▶ EXERCISE BRIEF:
The lines from the top of the material through the line with "return pts[-1][1]" are to be set down exactly. Leave the pictures out.

▶ PROVIDED RECORDS:
* * * * *
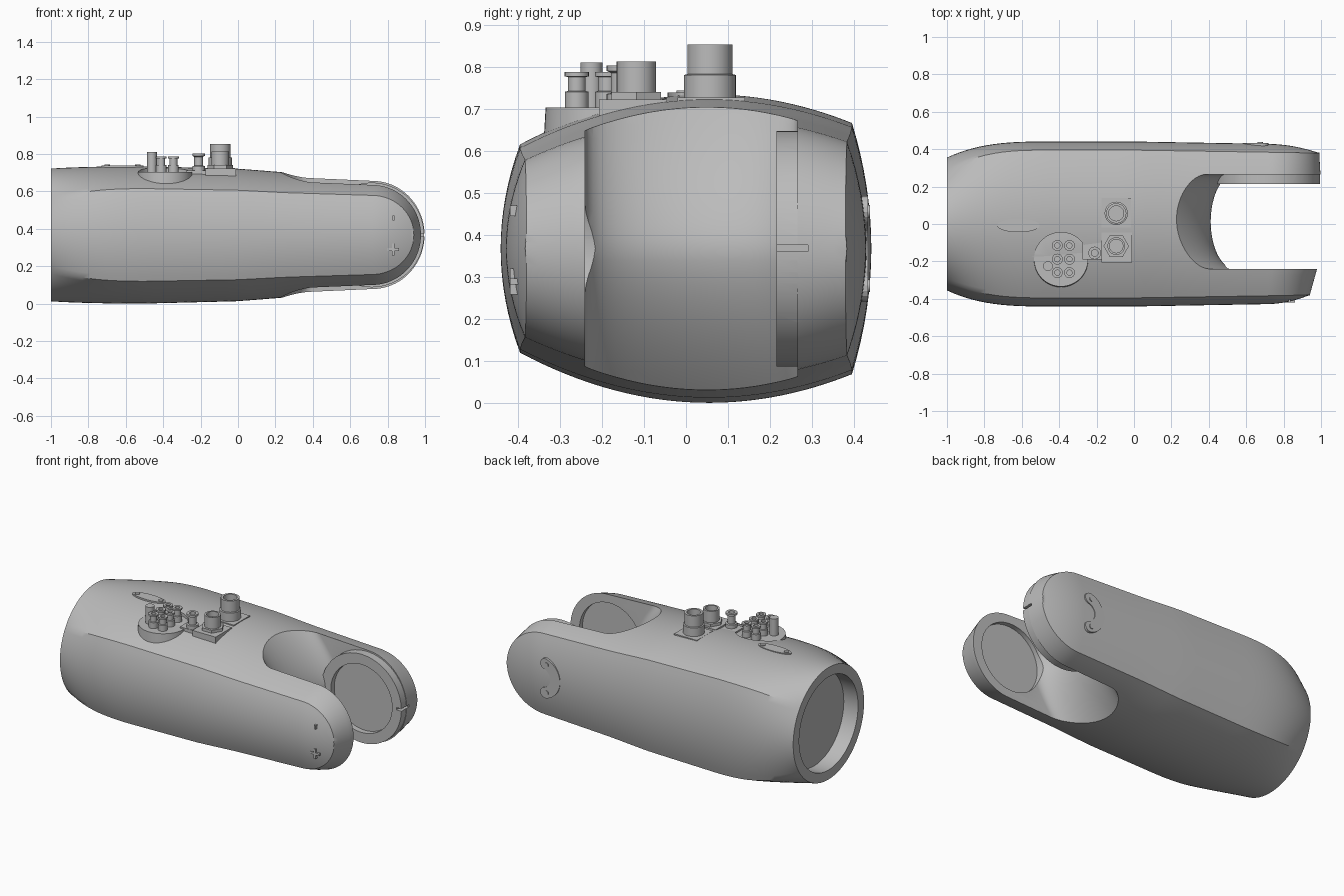
import bpy, bmesh
from math import sin, cos, pi, sqrt, atan2, radians
from mathutils import Vector

cube = bpy.data.objects.get("Cube")
if cube:
    bpy.data.objects.remove(cube, do_unlink=True)

grey = bpy.data.materials.new("plain_grey")
grey.use_nodes = True
grey.diffuse_color = (0.5, 0.5, 0.5, 1)
grey.node_tree.nodes["Principled BSDF"].inputs["Base Color"].default_value = (0.5, 0.5, 0.5, 1)
ZC = 0.367  # height of the long axis


def interp(x, pts):
    if x <= pts[0][0]:
        return pts[0][1]
    for (a, p), (b, q) in zip(pts, pts[1:]):
        if x <= b:
            return p + (q - p) * (x - a) / (b - a)
    return pts[-1][1]


def loft(name, rings, end_caps=None):
    """Skin a list of closed rings; the last ring may have its own cap faces."""
    bm = bmesh.new()
    vs = [[bm.verts.new(p) for p in r] for r in rings]
    n = len(vs[0])
    for a, b in zip(vs, vs[1:]):
        for i in range(n):
            j = (i + 1) % n
            bm.faces.new((a[i], a[j], b[j], b[i]))
    bm.faces.new(vs[0])
    for cap in end_caps or [range(n)]:
        bm.faces.new([vs[-1][i] for i in cap])
    bmesh.ops.recalc_face_normals(bm, faces=bm.faces)
    me = bpy.data.meshes.new(name)
    bm.to_mesh(me)
    bm.free()
    me.materials.append(grey)
    ob = bpy.data.objects.new(name, me)
    bpy.context.collection.objects.link(ob)
    return ob


def select(ob):
    bpy.ops.object.select_all(action='DESELECT')
    ob.select_set(True)
    bpy.context.view_layer.objects.active = ob


def smooth(ob):
    select(ob)
    bpy.ops.object.shade_smooth_by_angle(angle=radians(30))


def combine(ob, tool, op='DIFFERENCE'):
    mod = ob.modifiers.new(op, 'BOOLEAN')
    mod.operation, mod.solver, mod.object = op, 'EXACT', tool
    select(ob)
    bpy.ops.object.modifier_apply(modifier=mod.name)
    bpy.data.objects.remove(tool, do_unlink=True)


def lathe(name, x, y, profile, n=32):
    rings = [[(x + r * cos(2 * pi * i / n), y + r * sin(2 * pi * i / n), z)
              for i in range(n)] for r, z in profile]
    ob = loft(name, rings)
    smooth(ob)
    return ob


def disc(name, axis, c, r, lo, hi, n=64):
    """Cylinder between lo and hi along x or y."""
    def pt(t, i):
        a, b = r * cos(2 * pi * i / n), r * sin(2 * pi * i / n)
        return (t, c[0] + a, c[1] + b) if axis == 'x' else (c[0] + a, t, c[1] + b)
    return loft(name, [[pt(t, i) for i in range(n)] for t in (lo, hi)])


def box(name, lo, hi):
    base = [(lo[0], lo[1]), (hi[0], lo[1]), (hi[0], hi[1]), (lo[0], hi[1])]
    return loft(name, [[(x, y, z) for x, y in base] for z in (lo[2], hi[2])])


# Body: round at one end, blending into a four-sided barrel section
N, M = 28, 16
FRONT, BACK, PEAK, BULGE, R_END = (-0.395, 0.243), (0.395, 0.293), 0.358, 0.046, 0.355


def body_ring(u, f):
    b = 1 - (1 - min(1, (u + 1) / 0.55)) ** 3
    sy = interp(u, [(0, 1), (1, 0.96)])
    sz = f * interp(u, [(-0.5, 1.02), (0, 0.985), (0.25, 0.93), (0.72, 0.87)])
    swell = BULGE * max(f * f, 0.08)
    fa, ba = atan2(FRONT[1], FRONT[0]), atan2(BACK[1], BACK[0])
    pts = []

    def add(y, z, ang):
        y = (1 - b) * R_END * cos(ang) + b * y * sy
        z = (1 - b) * R_END * sin(ang) + b * z * sz
        k = interp(y, [(-0.38, 0.8), (-0.24, 0.93), (0.22, 1), (0.37, 0.97)])
        x = u if u < 0.7 else 0.7 + (u - 0.7) * k
        pts.append((x, y, ZC + z))

    def top(t):
        rise = PEAK - (FRONT[1] + BACK[1]) / 2
        z = FRONT[1] + t * (BACK[1] - FRONT[1]) + 4 * rise * t * (1 - t)
        return FRONT[0] + t * (BACK[0] - FRONT[0]), z, fa + t * (ba - fa)

    for i in range(N):
        add(*top(i / N))
    for i in range(M):
        s = 1 - 2 * i / M
        add(BACK[0] + swell * (1 - s * s), s * BACK[1], s * ba)
    for i in range(N):
        y, z, a = top(1 - i / N)
        add(y, -z, -a)
    for i in range(M):
        s = 2 * i / M - 1
        add(FRONT[0] - swell * (1 - s * s), s * FRONT[1], pi - s * (pi - fa))
    return pts


stations = [(-1 + 0.55 * (i / 14) ** 1.4, 1) for i in range(15)]
stations += [(-0.45 + 1.17 * i / 16, 1) for i in range(1, 17)]
stations += [(0.72 + 0.28 * sin(a), cos(a)) for a in [1.53 * i / 20 for i in range(1, 21)]]
total = 2 * N + 2 * M
caps = [(i, i + 1, 2 * N + M - i - 1, 2 * N + M - i) for i in range(N)]
caps += [range(N, N + M + 1), [i % total for i in range(2 * N + M, total + 1)]]
body = loft("body", [body_ring(*s) for s in stations], caps)

# Fork slot: wall curved in plan and swelling outward at mid height
slot_rings = []
for i in range(33):
    z = -0.1 + 0.934 * i / 32
    xe = 0.41 - 0.18 * (abs(z - ZC) / 0.333) ** 1.6
    ring = [(1.4, -0.24, z)]
    for j in range(25):
        a = -pi / 2 + pi * j / 24
        ring.append((xe + 0.13 * (1 - cos(a)), 0.0125 + 0.2525 * sin(a), z))
    slot_rings.append(ring + [(1.4, 0.265, z)])
combine(body, loft("slot_cutter", slot_rings))

# Pivot pad, pivot recesses, end socket, arm slit and terminal recess
combine(body, disc("pivot_pad", 'y', (0.715, ZC), 0.28, 0.215, 0.30), 'UNION')
combine(body, disc("back_recess", 'y', (0.715, ZC), 0.215, 0.1, 0.25))
combine(body, disc("front_recess", 'y', (0.70, ZC), 0.215, -0.27, -0.1))
combine(body, disc("socket_cutter", 'x', (0, ZC), 0.295, -1.2, -0.9))
combine(body, box("slit_cutter", (0.96, 0.1, 0.36), (1.2, 0.29, 0.375)))
combine(body, lathe("terminal_cutter", -0.39, -0.19, [(0.145, 0.703), (0.145, 0.9)], 48))
smooth(body)

# Terminal base with its posts
lathe("terminal_base", -0.39, -0.19, [(0.15, 0.6), (0.144, 0.703)], 48)
for x in (-0.41, -0.345):
    for y in (-0.115, -0.188, -0.26):
        lathe("terminal_post", x, y, [(0.028, 0.70), (0.028, 0.74), (0.021, 0.742), (0.021, 0.775),
                                      (0.029, 0.777), (0.029, 0.787), (0.014, 0.787), (0.014, 0.765)], 20)
lathe("tall_post", -0.46, -0.225, [(0.026, 0.70), (0.026, 0.81)], 24)

# Small connector and bracket
box("connector_bracket", (-0.275, -0.19, 0.66), (-0.17, -0.095, 0.712))
lathe("small_connector", -0.21, -0.155, [(0.034, 0.70), (0.034, 0.735), (0.024, 0.737), (0.024, 0.785),
                                        (0.034, 0.79), (0.034, 0.803), (0.018, 0.803), (0.018, 0.77)], 24)

# Hexagonal connector
box("hex_connector_plate", (-0.175, -0.207, 0.66), (-0.012, -0.045, 0.722))
lathe("hex_nut", -0.095, -0.118, [(0.068, 0.70), (0.068, 0.74)], 6)
lathe("hex_connector", -0.095, -0.118, [(0.047, 0.73), (0.047, 0.812), (0.036, 0.812), (0.036, 0.78)])

# Large plug
box("plug_plate", (-0.175, -0.02, 0.68), (-0.015, 0.14, 0.726))
lathe("plug", -0.095, 0.057, [(0.062, 0.70), (0.062, 0.78), (0.054, 0.782), (0.054, 0.853),
                              (0.04, 0.853), (0.04, 0.81)])


# Oval cover on top with two screws
def oval(z):
    return [(-0.618 + 0.113 * cos(t), -0.008 + 0.036 * sin(t), z)
            for t in [2 * pi * i / 40 for i in range(40)]]


loft("oval_cover", [oval(0.70), oval(0.738)])
for x in (-0.70, -0.535):
    lathe("cover_screw", x, -0.008, [(0.015, 0.72), (0.015, 0.743)], 20)

# Crescent plate on the back arm with two screws
cx, mid, half = 0.71, 0.095, 0.034
angles = [radians(105 + 150 * i / 24) for i in range(25)]
outline = [((mid + half) * Vector((cos(a), sin(a)))) for a in angles]


def round_end(a, start):
    c = mid * Vector((cos(a), sin(a)))
    return [c + half * Vector((cos(start + pi * i / 8), sin(start + pi * i / 8))) for i in range(1, 8)]


outline += round_end(angles[-1], angles[-1])
outline += [((mid - half) * Vector((cos(a), sin(a)))) for a in reversed(angles)]
outline += round_end(angles[0], angles[0] + pi)
loft("crescent_plate", [[(cx + p.x, y, ZC + p.y) for p in outline] for y in (0.38, 0.433)])
for a in (angles[1], angles[-2]):
    smooth(disc("crescent_screw", 'y', (cx + mid * cos(a), ZC + mid * sin(a)), 0.015, 0.40, 0.438, 20))

# Raised adjustment marks on the front arm
box("mark_upper", (0.825, -0.419, 0.445), (0.838, -0.36, 0.47))
box("mark_lower_bar", (0.80, -0.419, 0.282), (0.86, -0.36, 0.296))
box("mark_lower_stem", (0.823, -0.419, 0.258), (0.837, -0.36, 0.32))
* * * * *
▶ SOLUTION FOR THIS PROBLEM:
import bpy, bmesh
from math import sin, cos, pi, sqrt, atan2, radians
from mathutils import Vector

cube = bpy.data.objects.get("Cube")
if cube:
    bpy.data.objects.remove(cube, do_unlink=True)

grey = bpy.data.materials.new("plain_grey")
grey.use_nodes = True
grey.diffuse_color = (0.5, 0.5, 0.5, 1)
grey.node_tree.nodes["Principled BSDF"].inputs["Base Color"].default_value = (0.5, 0.5, 0.5, 1)
ZC = 0.367  # height of the long axis


def interp(x, pts):
    if x <= pts[0][0]:
        return pts[0][1]
    for (a, p), (b, q) in zip(pts, pts[1:]):
        if x <= b:
            return p + (q - p) * (x - a) / (b - a)
    return pts[-1][1]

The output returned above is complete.